**Work task**: Across the data below, state how many lines hold "half", and reply with nothing but that number.

Content starts

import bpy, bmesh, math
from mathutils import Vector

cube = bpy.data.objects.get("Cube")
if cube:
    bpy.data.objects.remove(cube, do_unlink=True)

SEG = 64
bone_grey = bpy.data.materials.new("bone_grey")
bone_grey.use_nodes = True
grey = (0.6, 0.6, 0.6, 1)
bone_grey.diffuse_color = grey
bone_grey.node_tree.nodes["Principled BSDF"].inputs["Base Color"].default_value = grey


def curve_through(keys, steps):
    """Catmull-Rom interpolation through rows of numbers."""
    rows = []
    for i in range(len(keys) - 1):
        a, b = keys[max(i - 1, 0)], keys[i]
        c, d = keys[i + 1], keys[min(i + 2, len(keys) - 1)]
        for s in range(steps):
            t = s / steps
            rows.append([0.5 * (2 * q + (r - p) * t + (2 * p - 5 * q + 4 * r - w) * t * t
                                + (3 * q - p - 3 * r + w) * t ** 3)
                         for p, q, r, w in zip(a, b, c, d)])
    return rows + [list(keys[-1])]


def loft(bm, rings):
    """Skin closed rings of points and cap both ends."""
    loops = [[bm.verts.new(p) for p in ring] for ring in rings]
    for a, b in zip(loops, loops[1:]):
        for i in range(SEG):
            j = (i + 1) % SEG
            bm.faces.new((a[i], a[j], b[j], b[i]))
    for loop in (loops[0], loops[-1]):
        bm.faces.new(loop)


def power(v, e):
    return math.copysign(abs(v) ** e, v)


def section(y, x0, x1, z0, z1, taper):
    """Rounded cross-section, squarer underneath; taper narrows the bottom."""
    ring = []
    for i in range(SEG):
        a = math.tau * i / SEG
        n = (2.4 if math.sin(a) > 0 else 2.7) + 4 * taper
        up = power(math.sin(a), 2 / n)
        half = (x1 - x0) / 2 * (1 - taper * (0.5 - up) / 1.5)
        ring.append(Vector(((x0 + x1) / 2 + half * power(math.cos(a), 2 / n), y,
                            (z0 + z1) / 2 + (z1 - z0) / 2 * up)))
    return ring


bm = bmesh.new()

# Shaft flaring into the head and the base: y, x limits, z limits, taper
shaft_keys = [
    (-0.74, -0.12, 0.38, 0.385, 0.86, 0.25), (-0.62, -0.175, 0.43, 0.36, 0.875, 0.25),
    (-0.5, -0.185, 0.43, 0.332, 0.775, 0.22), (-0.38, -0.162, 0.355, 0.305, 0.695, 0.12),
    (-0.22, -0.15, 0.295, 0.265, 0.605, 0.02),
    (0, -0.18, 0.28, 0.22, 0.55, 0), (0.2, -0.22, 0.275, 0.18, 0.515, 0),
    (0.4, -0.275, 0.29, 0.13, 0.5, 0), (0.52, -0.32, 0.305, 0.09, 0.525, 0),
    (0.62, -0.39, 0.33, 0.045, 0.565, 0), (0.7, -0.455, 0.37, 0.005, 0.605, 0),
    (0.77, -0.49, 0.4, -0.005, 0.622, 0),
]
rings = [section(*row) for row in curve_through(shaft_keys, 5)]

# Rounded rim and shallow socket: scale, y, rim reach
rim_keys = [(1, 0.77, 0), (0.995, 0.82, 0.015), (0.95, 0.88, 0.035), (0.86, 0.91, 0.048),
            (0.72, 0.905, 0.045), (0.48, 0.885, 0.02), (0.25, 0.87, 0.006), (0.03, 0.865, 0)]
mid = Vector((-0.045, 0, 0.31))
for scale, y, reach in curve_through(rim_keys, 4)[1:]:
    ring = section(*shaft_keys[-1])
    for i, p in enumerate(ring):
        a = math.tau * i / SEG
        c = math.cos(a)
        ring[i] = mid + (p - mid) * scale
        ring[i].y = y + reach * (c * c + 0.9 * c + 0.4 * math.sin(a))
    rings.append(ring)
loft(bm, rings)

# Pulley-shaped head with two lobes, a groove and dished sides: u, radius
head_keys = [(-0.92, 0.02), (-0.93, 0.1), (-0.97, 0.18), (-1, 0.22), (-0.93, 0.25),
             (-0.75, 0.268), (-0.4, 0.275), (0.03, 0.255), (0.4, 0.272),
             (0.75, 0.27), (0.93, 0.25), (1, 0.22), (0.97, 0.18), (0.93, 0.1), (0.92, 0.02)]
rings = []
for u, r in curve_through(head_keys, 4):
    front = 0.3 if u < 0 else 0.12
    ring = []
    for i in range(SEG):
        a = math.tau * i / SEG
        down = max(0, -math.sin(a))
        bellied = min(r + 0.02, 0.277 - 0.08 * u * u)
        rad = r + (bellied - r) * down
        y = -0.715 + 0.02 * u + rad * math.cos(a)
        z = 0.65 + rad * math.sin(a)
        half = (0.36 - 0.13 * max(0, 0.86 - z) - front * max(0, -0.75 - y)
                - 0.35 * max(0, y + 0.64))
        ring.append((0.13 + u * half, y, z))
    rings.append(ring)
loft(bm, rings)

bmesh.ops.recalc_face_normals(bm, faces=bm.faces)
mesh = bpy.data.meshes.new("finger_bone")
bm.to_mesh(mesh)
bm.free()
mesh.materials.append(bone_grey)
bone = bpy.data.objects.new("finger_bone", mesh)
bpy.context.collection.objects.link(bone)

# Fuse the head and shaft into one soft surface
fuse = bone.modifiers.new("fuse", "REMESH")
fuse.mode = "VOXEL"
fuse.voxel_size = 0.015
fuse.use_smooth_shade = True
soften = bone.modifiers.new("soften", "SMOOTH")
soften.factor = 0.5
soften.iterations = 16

Content ends
Content starts

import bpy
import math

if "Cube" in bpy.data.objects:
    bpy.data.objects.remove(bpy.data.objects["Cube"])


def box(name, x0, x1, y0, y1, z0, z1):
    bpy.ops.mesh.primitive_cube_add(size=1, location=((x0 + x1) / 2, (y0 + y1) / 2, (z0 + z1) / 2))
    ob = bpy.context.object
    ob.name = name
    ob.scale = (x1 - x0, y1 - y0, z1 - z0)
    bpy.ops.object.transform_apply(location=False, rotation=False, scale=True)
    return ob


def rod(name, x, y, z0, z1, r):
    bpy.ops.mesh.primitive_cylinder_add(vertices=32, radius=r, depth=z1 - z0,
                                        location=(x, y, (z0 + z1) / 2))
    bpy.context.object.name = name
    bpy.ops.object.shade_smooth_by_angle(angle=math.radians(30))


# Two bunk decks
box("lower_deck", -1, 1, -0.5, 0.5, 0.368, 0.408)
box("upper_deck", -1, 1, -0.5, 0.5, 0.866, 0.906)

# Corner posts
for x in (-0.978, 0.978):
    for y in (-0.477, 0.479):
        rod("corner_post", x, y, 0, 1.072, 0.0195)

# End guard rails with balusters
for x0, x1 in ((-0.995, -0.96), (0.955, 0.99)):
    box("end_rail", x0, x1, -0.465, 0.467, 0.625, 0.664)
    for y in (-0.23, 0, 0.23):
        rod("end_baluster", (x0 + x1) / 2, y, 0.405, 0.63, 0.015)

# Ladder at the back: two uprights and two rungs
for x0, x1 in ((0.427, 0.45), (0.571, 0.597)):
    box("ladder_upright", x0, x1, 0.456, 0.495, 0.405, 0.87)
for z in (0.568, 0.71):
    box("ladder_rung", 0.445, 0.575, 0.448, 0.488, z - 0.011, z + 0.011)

Content ends

**Exercise answer**: 4